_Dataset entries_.
<<<<
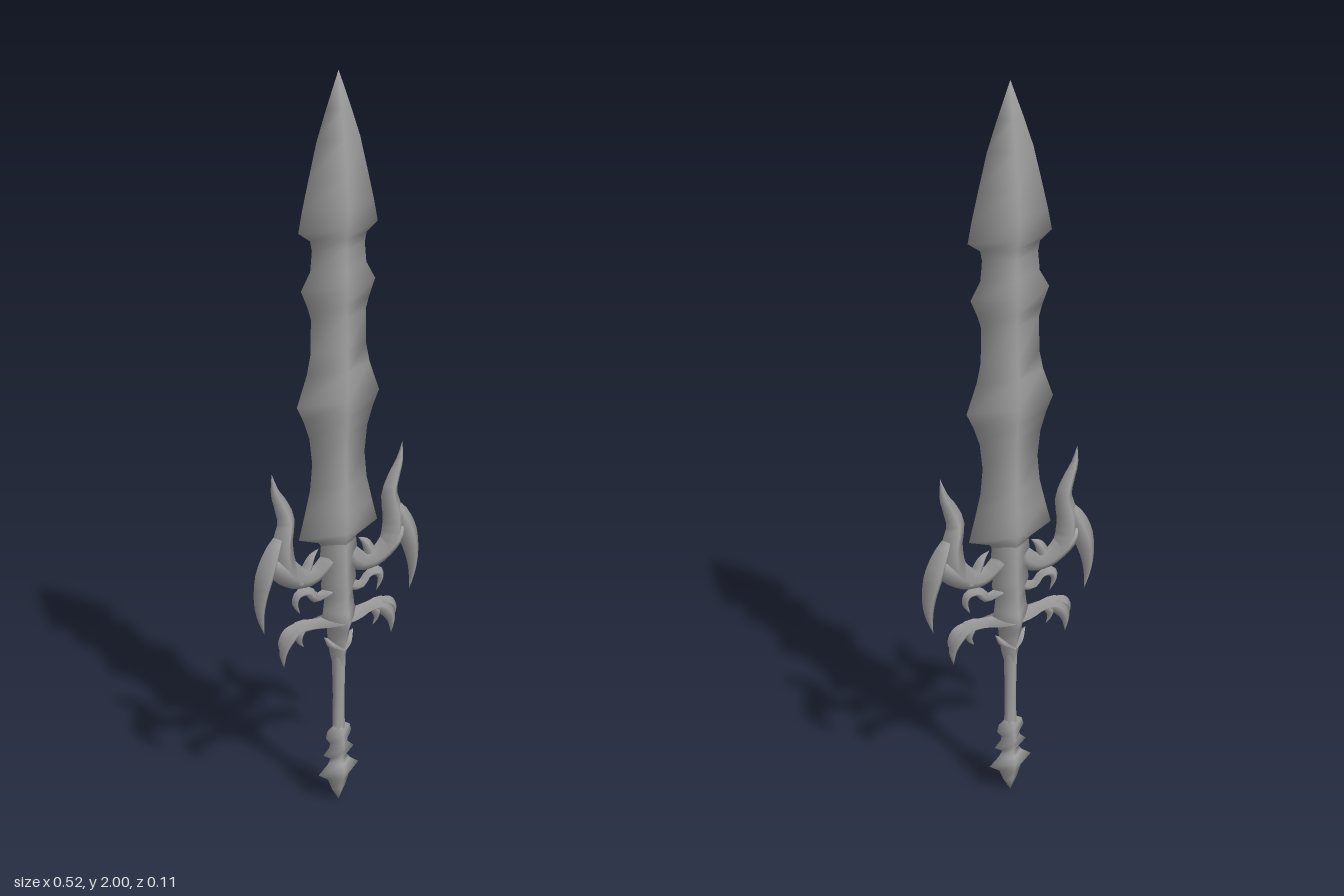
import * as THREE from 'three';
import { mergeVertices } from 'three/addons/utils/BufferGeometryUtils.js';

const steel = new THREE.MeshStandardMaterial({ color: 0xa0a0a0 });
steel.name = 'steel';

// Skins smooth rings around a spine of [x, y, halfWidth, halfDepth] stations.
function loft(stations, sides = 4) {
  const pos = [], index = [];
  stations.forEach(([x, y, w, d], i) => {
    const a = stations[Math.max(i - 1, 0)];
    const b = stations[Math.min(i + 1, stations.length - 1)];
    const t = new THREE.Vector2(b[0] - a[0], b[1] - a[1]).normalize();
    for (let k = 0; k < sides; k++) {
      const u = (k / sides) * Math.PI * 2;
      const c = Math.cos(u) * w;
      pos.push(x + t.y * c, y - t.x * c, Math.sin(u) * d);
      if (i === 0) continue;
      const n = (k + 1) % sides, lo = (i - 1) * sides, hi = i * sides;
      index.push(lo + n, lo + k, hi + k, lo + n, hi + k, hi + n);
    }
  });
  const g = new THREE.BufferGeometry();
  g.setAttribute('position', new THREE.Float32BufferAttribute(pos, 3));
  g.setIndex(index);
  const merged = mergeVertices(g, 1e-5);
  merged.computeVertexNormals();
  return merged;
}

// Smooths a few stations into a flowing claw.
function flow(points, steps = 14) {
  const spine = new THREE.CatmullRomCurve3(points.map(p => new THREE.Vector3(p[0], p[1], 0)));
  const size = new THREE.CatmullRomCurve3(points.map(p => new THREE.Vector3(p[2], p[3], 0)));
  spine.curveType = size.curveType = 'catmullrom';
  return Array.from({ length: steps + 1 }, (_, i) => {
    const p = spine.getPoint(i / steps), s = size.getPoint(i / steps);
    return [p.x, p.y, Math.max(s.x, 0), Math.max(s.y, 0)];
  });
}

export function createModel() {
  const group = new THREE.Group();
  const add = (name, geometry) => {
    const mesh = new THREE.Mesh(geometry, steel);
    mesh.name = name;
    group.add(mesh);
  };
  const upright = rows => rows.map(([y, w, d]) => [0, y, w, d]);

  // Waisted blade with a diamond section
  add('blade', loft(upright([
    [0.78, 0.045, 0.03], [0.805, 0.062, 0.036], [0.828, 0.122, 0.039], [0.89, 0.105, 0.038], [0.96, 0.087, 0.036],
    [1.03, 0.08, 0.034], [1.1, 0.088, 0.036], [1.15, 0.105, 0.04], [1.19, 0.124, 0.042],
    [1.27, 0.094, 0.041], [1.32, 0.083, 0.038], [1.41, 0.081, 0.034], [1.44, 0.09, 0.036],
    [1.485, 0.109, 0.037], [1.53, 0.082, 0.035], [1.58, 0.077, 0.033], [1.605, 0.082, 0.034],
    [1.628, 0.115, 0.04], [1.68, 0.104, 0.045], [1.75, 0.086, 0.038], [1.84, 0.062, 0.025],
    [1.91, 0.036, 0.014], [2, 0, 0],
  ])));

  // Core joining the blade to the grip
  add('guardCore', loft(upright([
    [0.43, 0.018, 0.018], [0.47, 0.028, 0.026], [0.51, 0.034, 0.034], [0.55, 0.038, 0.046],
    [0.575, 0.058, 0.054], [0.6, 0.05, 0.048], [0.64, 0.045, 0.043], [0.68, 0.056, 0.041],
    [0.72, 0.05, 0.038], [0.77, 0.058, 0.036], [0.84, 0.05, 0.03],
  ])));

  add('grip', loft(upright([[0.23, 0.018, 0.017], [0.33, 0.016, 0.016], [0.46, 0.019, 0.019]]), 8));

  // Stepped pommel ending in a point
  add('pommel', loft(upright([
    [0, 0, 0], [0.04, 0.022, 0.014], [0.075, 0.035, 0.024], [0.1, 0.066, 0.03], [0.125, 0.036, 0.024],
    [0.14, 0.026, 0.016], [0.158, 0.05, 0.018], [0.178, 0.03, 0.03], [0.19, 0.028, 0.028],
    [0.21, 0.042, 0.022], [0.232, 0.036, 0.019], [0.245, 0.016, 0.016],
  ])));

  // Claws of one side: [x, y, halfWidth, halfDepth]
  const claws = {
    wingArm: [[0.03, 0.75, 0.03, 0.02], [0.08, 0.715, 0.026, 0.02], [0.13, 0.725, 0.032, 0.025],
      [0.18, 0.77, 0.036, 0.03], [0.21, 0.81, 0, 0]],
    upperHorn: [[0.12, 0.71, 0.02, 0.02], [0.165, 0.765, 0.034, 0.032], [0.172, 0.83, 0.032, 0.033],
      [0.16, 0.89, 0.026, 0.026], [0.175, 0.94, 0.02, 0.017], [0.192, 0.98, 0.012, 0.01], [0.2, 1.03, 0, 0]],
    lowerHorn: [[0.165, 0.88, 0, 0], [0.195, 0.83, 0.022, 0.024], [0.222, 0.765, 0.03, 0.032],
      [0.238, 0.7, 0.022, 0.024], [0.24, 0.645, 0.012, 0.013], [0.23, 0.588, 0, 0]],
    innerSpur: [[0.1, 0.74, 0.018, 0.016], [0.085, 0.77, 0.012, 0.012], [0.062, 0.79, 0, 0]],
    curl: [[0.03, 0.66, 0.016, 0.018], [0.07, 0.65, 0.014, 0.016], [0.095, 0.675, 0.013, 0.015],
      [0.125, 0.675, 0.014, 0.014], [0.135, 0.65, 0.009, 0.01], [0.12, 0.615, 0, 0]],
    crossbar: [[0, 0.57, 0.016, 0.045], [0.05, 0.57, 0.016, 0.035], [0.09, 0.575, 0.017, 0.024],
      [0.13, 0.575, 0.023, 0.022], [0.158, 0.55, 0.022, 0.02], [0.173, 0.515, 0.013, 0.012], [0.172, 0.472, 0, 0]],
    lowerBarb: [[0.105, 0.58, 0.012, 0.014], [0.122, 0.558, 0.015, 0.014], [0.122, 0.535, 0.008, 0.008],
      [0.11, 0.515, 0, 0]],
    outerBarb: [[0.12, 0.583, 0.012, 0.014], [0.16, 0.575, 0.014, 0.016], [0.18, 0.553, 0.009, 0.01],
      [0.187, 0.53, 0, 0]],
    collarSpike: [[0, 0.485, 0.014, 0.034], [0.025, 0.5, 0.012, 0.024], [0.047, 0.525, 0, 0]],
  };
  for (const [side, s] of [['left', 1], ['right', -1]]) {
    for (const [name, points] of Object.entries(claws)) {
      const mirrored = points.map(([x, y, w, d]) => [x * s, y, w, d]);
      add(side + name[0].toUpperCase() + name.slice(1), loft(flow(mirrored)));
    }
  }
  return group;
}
>>>>
<<<<
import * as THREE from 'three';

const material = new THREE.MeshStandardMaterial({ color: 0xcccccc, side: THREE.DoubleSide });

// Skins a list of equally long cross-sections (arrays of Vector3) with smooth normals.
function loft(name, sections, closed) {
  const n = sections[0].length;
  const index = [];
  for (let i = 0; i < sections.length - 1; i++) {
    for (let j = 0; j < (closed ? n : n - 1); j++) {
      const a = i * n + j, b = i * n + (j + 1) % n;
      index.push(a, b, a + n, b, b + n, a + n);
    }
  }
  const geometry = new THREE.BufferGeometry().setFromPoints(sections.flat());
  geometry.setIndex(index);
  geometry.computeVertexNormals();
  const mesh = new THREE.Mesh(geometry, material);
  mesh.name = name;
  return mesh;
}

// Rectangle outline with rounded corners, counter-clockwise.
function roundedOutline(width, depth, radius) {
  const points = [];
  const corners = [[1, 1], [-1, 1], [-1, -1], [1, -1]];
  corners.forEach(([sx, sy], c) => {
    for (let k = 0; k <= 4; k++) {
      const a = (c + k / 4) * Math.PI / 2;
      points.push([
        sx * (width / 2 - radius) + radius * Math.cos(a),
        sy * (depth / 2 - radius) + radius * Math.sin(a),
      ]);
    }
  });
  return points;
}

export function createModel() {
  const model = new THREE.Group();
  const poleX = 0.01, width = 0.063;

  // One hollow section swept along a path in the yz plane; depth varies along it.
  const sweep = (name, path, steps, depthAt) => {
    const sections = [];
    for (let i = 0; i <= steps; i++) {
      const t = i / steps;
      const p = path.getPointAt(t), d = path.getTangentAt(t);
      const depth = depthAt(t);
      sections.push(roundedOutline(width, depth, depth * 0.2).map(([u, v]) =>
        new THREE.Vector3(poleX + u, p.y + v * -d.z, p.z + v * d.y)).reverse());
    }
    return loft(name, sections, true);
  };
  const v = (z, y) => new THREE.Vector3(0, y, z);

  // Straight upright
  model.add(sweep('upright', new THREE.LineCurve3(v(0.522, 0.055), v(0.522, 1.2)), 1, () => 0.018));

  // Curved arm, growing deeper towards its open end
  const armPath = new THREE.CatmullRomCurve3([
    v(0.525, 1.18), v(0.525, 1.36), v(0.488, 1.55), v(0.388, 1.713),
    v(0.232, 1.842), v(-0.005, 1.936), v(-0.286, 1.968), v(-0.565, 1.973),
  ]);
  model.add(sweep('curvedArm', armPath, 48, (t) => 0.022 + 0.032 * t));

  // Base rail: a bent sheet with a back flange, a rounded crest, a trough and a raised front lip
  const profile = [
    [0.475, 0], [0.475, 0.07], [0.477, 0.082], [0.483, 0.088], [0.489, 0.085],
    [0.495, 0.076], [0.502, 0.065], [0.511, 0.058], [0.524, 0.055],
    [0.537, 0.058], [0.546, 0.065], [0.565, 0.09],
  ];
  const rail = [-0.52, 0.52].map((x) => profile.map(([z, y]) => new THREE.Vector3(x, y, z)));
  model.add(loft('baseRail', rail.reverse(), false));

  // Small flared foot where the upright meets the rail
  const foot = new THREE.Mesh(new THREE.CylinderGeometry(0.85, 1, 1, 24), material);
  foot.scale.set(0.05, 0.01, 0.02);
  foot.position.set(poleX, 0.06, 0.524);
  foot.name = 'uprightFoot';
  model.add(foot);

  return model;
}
>>>>
<<<<
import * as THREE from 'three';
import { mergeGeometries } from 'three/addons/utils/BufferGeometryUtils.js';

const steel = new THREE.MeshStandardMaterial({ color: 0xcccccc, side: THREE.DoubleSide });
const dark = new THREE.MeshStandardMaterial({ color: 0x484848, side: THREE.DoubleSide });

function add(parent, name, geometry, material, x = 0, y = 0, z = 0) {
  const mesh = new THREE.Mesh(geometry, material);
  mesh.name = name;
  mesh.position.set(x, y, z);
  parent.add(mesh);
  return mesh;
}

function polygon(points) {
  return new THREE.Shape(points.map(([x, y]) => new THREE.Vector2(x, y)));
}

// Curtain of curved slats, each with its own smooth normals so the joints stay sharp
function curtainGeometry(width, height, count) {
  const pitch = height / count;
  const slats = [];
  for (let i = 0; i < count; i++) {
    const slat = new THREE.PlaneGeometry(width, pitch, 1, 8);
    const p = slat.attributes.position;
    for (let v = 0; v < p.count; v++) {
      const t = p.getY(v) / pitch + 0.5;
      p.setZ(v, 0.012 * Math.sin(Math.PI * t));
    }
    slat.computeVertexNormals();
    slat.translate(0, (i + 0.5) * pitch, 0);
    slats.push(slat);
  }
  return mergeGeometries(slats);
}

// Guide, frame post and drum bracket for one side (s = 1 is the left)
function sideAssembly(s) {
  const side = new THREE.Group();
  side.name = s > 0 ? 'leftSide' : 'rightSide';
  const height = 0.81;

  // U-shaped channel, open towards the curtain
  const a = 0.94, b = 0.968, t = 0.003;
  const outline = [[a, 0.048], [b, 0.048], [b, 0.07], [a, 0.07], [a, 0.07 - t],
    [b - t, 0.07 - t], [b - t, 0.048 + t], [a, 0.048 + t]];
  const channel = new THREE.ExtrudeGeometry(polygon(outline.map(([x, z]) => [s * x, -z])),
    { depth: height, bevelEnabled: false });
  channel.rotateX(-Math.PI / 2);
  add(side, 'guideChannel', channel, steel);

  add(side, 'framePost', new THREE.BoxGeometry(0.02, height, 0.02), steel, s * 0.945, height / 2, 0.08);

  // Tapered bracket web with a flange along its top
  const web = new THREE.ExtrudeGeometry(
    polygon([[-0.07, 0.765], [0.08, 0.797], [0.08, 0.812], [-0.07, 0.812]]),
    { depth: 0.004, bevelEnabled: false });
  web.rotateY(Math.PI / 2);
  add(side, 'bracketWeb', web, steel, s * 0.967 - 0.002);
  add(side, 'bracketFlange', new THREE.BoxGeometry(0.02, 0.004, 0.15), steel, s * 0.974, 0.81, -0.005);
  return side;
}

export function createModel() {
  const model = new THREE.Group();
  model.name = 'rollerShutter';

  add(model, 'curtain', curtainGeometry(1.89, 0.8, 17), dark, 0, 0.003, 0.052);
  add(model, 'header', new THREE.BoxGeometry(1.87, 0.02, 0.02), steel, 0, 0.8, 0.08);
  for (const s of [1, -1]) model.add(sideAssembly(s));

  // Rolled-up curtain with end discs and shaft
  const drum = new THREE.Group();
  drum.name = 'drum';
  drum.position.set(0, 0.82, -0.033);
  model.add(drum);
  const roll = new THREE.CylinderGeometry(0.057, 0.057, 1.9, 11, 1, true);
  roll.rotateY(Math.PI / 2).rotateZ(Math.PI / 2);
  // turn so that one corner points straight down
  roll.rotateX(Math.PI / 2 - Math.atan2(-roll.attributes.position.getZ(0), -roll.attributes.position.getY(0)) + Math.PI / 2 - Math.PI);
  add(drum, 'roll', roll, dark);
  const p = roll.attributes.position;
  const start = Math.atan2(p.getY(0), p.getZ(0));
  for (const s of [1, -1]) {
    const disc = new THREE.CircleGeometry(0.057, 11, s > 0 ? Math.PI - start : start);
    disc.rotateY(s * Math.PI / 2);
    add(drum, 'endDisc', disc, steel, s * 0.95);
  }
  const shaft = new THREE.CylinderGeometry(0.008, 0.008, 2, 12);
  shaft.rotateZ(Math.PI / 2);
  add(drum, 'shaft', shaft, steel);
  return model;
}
>>>>
Search the data and copy each line containing "rail".

_EXPECTED ANSWER_.
  // Base rail: a bent sheet with a back flange, a rounded crest, a trough and a raised front lip
  const rail = [-0.52, 0.52].map((x) => profile.map(([z, y]) => new THREE.Vector3(x, y, z)));
  model.add(loft('baseRail', rail.reverse(), false));
  // Small flared foot where the upright meets the rail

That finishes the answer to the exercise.